Recently, Canada-based Global Container Terminals (GCT) joined the TradeLens blockchain supply chain platform. GCT operates four terminals in North America, including New Jersey and New York. GCT Deltaport, in the Port of Vancouver, is Canada’s largest marine terminal.
TradeLens is a joint digital shipping platform from IBM and Maersk, and its members represent over half the world’s container cargo capacity. The platform boasts of five out of the top six ocean carriers, and ten of GCT’s customers have committed to the platform.
“As competition increases from other ports and customer demands intensify, we need to activate every solution to increase cargo velocity through our terminals and improve performance,” said Doron Grosman, President & CEO of GCT.
TradeLens is aiming to reduce shipping delays and eliminate paper-based transactions. Apart from the digitization of the supply chain, the platform also hopes to bring transparency to shipping transactions. Additionally, it employs IoT devices and sensor data to measure temperature control, container weight and other aspects.
For GCT, the motive is to connect with ocean carriers, beneficial cargo owners and railways.

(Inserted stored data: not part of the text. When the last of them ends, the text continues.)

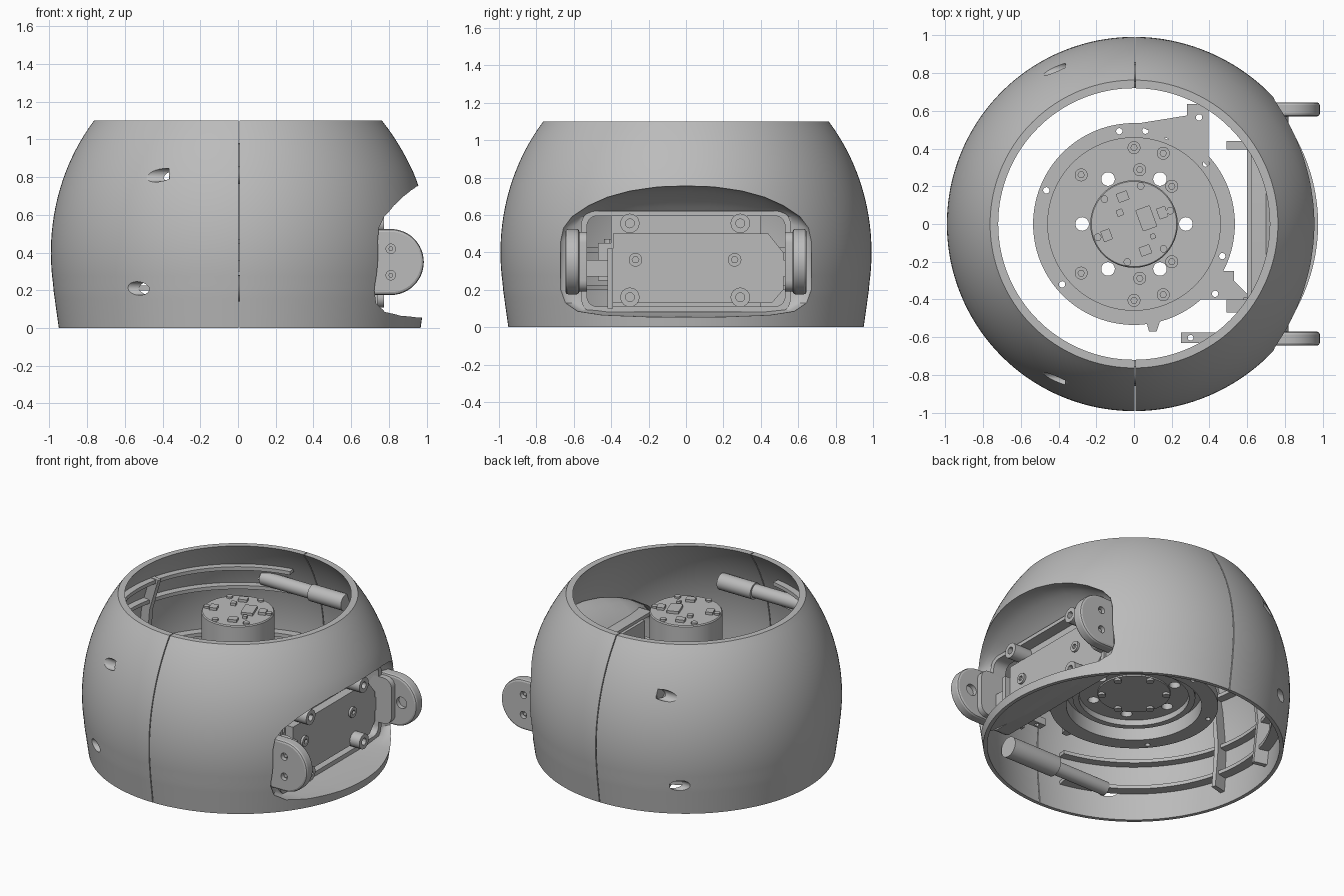
import bpy, bmesh, math

if "Cube" in bpy.data.objects:
    bpy.data.objects.remove(bpy.data.objects["Cube"])

grey = bpy.data.materials.new("satin grey")
grey.use_nodes = True
grey.diffuse_color = (0.5, 0.5, 0.5, 1)
grey.node_tree.nodes["Principled BSDF"].inputs["Base Color"].default_value = (0.5, 0.5, 0.5, 1)


def finish(name, bm):
    bmesh.ops.recalc_face_normals(bm, faces=bm.faces)
    mesh = bpy.data.meshes.new(name)
    bm.to_mesh(mesh)
    bm.free()
    mesh.materials.append(grey)
    ob = bpy.data.objects.new(name, mesh)
    bpy.context.collection.objects.link(ob)
    smooth(ob)
    return ob


def smooth(ob):
    bpy.ops.object.select_all(action="DESELECT")
    ob.select_set(True)
    bpy.context.view_layer.objects.active = ob
    bpy.ops.object.shade_smooth_by_angle(angle=math.radians(30))


def loft(name, rings, closed=False, caps=True):
    """Skin a row of equal-length point rings."""
    bm = bmesh.new()
    rows = [[bm.verts.new(p) for p in ring] for ring in rings]
    pairs = list(zip(rows, rows[1:])) + ([(rows[-1], rows[0])] if closed else [])
    n = len(rows[0])
    for a, b in pairs:
        for i in range(n):
            j = (i + 1) % n
            bm.faces.new((a[i], a[j], b[j], b[i]))
    if caps and not closed:
        bm.faces.new(rows[0])
        bm.faces.new(rows[-1])
    return finish(name, bm)


def revolve(name, profile, start=0, end=360, segs=128):
    full = end - start == 360
    angles = [math.radians(start + (end - start) * i / segs) for i in range(segs + (not full))]
    return loft(name, [[(r * math.cos(a), r * math.sin(a), z) for r, z in profile]
                       for a in angles], closed=full)


def prism(name, pts, axis, lo, hi):
    """Extrude a 2D outline along x, y or z."""
    place = {"x": lambda u, v, d: (d, u, v), "y": lambda u, v, d: (u, d, v),
             "z": lambda u, v, d: (u, v, d)}[axis]
    return loft(name, [[place(u, v, d) for u, v in pts] for d in (lo, hi)])


def circle(u, v, r, n=24):
    return [(u + r * math.cos(math.tau * i / n), v + r * math.sin(math.tau * i / n)) for i in range(n)]


def rod(name, u, v, r, axis, lo, hi, n=24):
    return prism(name, circle(u, v, r, n), axis, lo, hi)


def rect(u0, u1, v0, v1, r=0.0):
    if not r:
        return [(u0, v0), (u1, v0), (u1, v1), (u0, v1)]
    pts = []
    for cu, cv, a in ((u1 - r, v1 - r, 0), (u0 + r, v1 - r, 90), (u0 + r, v0 + r, 180), (u1 - r, v0 + r, 270)):
        for k in range(6):
            t = math.radians(a + 18 * k)
            pts.append((cu + r * math.cos(t), cv + r * math.sin(t)))
    return pts


def cut(ob, *cutters):
    for c in cutters:
        c.hide_render = True
        m = ob.modifiers.new("cut", "BOOLEAN")
        m.operation, m.solver, m.object = "DIFFERENCE", "EXACT", c
        bpy.context.view_layer.objects.active = ob
        bpy.ops.object.modifier_apply(modifier=m.name)
        bpy.data.objects.remove(c)
    smooth(ob)
    return ob


def shell_radius(z):
    return 0.95 + 0.14 * z if z < 0.2 else 0.992 * math.sqrt(1 - ((z - 0.4) / 1.095) ** 2)


# Outer shell: domed band, open at top and bottom, fuller on the opening side
heights = [1.1 * i / 28 for i in range(29)]
outer = [(shell_radius(z), z) for z in heights]
inner = [(shell_radius(z) - 0.025 - 0.018 * min(1, z / 0.4), z) for z in reversed(heights)]
shell = revolve("shell", outer + inner, segs=160)


def swell(x, z):
    return x * (1 + 0.02 * max(0, x) * min(1, (1.1 - z) / 0.3))


for v in shell.data.vertices:
    v.co.x = swell(v.co.x, v.co.z)

# Side opening with a scooped lining
half_edge = [(0, .755), (.15, .75), (.3, .728), (.42, .695), (.52, .65), (.61, .59), (.655, .53), (.67, .46),
             (.67, .2), (.645, .13), (.58, .085), (.45, .065), (.2, .055), (0, .055)]
half_rim = [(0, .62), (.12, .62), (.25, .62), (.38, .62), (.47, .615), (.53, .59), (.55, .55), (.56, .48),
            (.56, .19), (.54, .13), (.5, .1), (.4, .085), (.2, .08), (0, .08)]


def both(half):
    return half + [(-y, z) for y, z in half[-2:0:-1]]


edge, rim = both(half_edge), both(half_rim)
cut(shell, prism("opening_cutter", edge, "x", 0.3, 1.3))
rings = []
for t in (0, 0.25, 0.5, 0.75, 0.9, 1):
    ring = []
    for (y, z), (v, w) in zip(edge, rim):
        x = swell(math.sqrt(shell_radius(z) ** 2 - y * y), z) - 0.003
        k = t ** 2
        ring.append((x + (0.70 - x) * t, y + (v - y) * k, z + (w - z) * k))
    rings.append(ring)
lining = loft("opening_lining", rings, caps=False)

# Blind screw bores, bosses and the seam between the shell halves
for side in (-1, 1):
    for z, start in ((0.81, -0.365), (0.21, -0.43)):
        cut(shell, rod("bore_cutter", side * 0.822, z, 0.036, "x", -0.9, start + 0.003))
        rod("screw_boss", side * 0.80, z, 0.046, "x", start, 0.28)
    rod("upper_boss_collar", side * 0.795, 0.81, 0.056, "x", 0.02, 0.28)
    rod("lower_boss_collar", side * 0.79, 0.21, 0.07, "x", 0.0, 0.38)
cut(shell, prism("seam_cutter", rect(0.002, 0.008, -1.2, 1.2), "z", -0.1, 1.2))

# Inner ribs on the closed half of the shell
for z in (0.2, 0.4, 0.74, 0.9):
    r = shell_radius(z)
    revolve("inner_rib", [(r - 0.1, z), (r - 0.03, z), (r - 0.03, z + 0.025), (r - 0.1, z + 0.025)], 100, 260, 60)
for angle in (166, 193):
    revolve("rib_blade", [(0.84, 0.1), (0.94, 0.1), (0.95, 0.4), (0.91, 0.74), (0.83, 0.93), (0.76, 0.93),
                          (0.84, 0.7), (0.87, 0.4)], angle - 1, angle + 1, 2)

# Centre carrier: flanged cup with through holes
carrier = revolve("carrier", [(.22, .45), (.46, .45), (.46, .36), (.535, .36), (.535, .3), (.43, .3),
                              (.43, .4), (.22, .4)], segs=96)
for i in range(6):
    a = math.tau * i / 6
    cut(carrier, rod("hole_cutter", 0.275 * math.cos(a), 0.275 * math.sin(a), 0.036, "z", 0.2, 0.6))
for deg in (159, 220, 99, 83, 69, 40, -20):
    a = math.radians(deg)
    cut(carrier, rod("hole_cutter", 0.498 * math.cos(a), 0.498 * math.sin(a), 0.017, "z", 0.2, 0.6, 12))
revolve("carrier_lower_ring", [(.35, .36), (.39, .36), (.39, .405), (.35, .405)], segs=64)

# Carrier screws
for side in (-1, 1):
    for x, y in ((0, .405), (.155, .375), (-.28, .26), (.2, .2), (.03, .288)):
        screw = rod("carrier_screw", x, side * y, 0.034, "z", 0.44, 0.47)
        cut(screw, rod("socket_cutter", x, side * y, 0.017, "z", 0.455, 0.5, 6))

# Carrier mounting tabs
tab = prism("rear_tab", [(0, .53), (.28, .575), (.28, .635), (.395, .635), (.395, .3), (.3, .4)], "z", .305, .355)
cut(tab, rod("hole_cutter", 0.345, 0.565, 0.017, "z", 0.2, 0.5, 12))
tab = prism("front_tab", [(.26, -.38), (.4, -.25), (.53, -.25), (.53, -.3), (.6, -.37), (.6, -.4), (.3, -.4)],
            "z", .305, .355)
for x in (.335, .43):
    cut(tab, rod("hole_cutter", x, -.37, 0.017, "z", 0.2, 0.5, 12))
prism("front_finger", [(.06, -.5), (.08, -.57), (.12, -.57), (.15, -.48)], "z", .305, .355)

# Central hub with small fittings on both ends
revolve("hub", [(0.001, .39), (.232, .39), (.232, .975), (.226, .982), (0.001, .982)], segs=64)
fittings = ((.065, .03, .04, .06), (-.06, .145, .03, .025), (.15, .06, .025, .03), (.06, -.14, .03, .025),
            (-.145, -.06, .025, .03), (-.075, .06, .018, .018), (.1, -.065, .014, .014))
for x, y, w, d in fittings:
    ob = prism("hub_fitting", rect(-w, w, -d, d, 0.006), "z", 0.97, 1.0)
    ob.location, ob.rotation_euler.z = (x, y, 0), math.radians(20)
for i in range(6):
    a = math.radians(20 + 60 * i)
    x, y = 0.205 * math.cos(a), 0.205 * math.sin(a)
    rod("hub_screw", x, y, 0.02, "z", 0.97, 0.995, 12)
    rod("base_screw", x, y, 0.025, "z", 0.375, 0.4, 12)

# Drive unit inside the opening
frame = prism("drive_frame", rect(-.56, .56, .08, .62, .07), "x", 0.62, 0.72)
cut(frame, prism("frame_cutter", rect(-.53, .53, .11, .595, .055), "x", 0.5, 0.8))
prism("drive_body", [(-.39, .13), (.46, .13), (.52, .2), (.52, .4), (.44, .5), (-.39, .5)], "x", 0.6, 0.7)
prism("drive_backplate", rect(-.4, .4, .1, .6), "x", 0.6, 0.64)
prism("drive_side_plate", rect(-.42, -.39, .1, .42), "x", 0.58, 0.74)
for y in (-.27, .26):
    cap = rod("drive_screw", y, 0.36, 0.036, "x", 0.69, 0.715)
    cut(cap, rod("socket_cutter", y, 0.36, 0.018, "x", 0.7, 0.8, 6))
for y in (-.3, .29):
    for z in (.16, .555):
        post = rod("frame_post", y, z, 0.052, "x", 0.62, 0.775, 16)
        cut(post, rod("post_cutter", y, z, 0.024, "x", 0.72, 0.9, 12))
prism("rear_strut", rect(.49, .64, .395, .44), "z", .3, .5)
prism("front_strut", rect(.49, .64, -.47, -.4), "z", .25, .45)
arm = prism("cable_arm", rect(.25, .6, -.63, -.575), "z", .32, .37)
cut(arm, rod("hole_cutter", .3, -.603, .015, "z", .2, .5, 12))

# Pivot ears on each side of the opening
ear_outline = [(.66, .175)] + [(.81 + .175 * math.cos(a), .35 + .175 * math.sin(a))
                               for a in (math.radians(-90 + 7.5 * i) for i in range(25))] + [(.66, .525)]
for side in (-1, 1):
    ear = prism("pivot_ear", ear_outline, "y", side * 0.57, side * 0.645)
    bevel = ear.modifiers.new("edge", "BEVEL")
    bevel.width, bevel.segments = 0.015, 2
    bpy.context.view_layer.objects.active = ear
    bpy.ops.object.modifier_apply(modifier=bevel.name)
    for z in (.28, .42):
        cut(ear, rod("ear_cutter", .81, z, .025, "y", side * .615, side * .7))
        rod("ear_screw", .81, z, .013, "y", side * .6, side * .63, 6)
    cut(ear, rod("pivot_cutter", .87, .35, .04, "y", side * .5, side * .6))
    prism("pivot_block", rect(.64, .82, .19, .51, .06), "y", side * .53, side * .575)
    prism("pivot_arm", rect(.62, .7, .27, .36), "y", side * .42, side * .54)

With documentation on a blockchain, cargo can be offloaded faster as even the customs department is overlooking the shipping event.
“Integrating data with ports, terminals, logistics providers, shippers, and carriers is essential for the vision of TradeLens to realize new ways of working within a collaborative industry ecosystem. GCT’s connection to TradeLens strengthens this new era of transparency and collaboration for the global supply chain,” said Mike White, CEO of Maersk GTD and Head of TradeLens.
The purpose is interoperability between various stakeholders by integrating APIs into their existing systems. The platform will be rolled out in phases at GCT’s four ports.
A few months ago, Hapag-Lloyd and Singapore-based Ocean Network Express (ONE) joined TradeLens. These were significant additions as other top carriers MSC, CMA-CGM and Israel’s Zim were already a part of the platform. Many had thought that with Maersk as a founder, the platform would struggle to attract competitor participants.
Two months ago, the Thailand Customs Department adopted the platform, the second country in Southeast Asia after Singapore to use the system.
“As TradeLens evolves, it is critical more supply chain partners participate to facilitate an open and transparent approach to information sharing. This enhanced level of visibility and efficiency will ultimately benefit the entire industry and our customers” Eyal Ben-Amram, CIO of ZIM.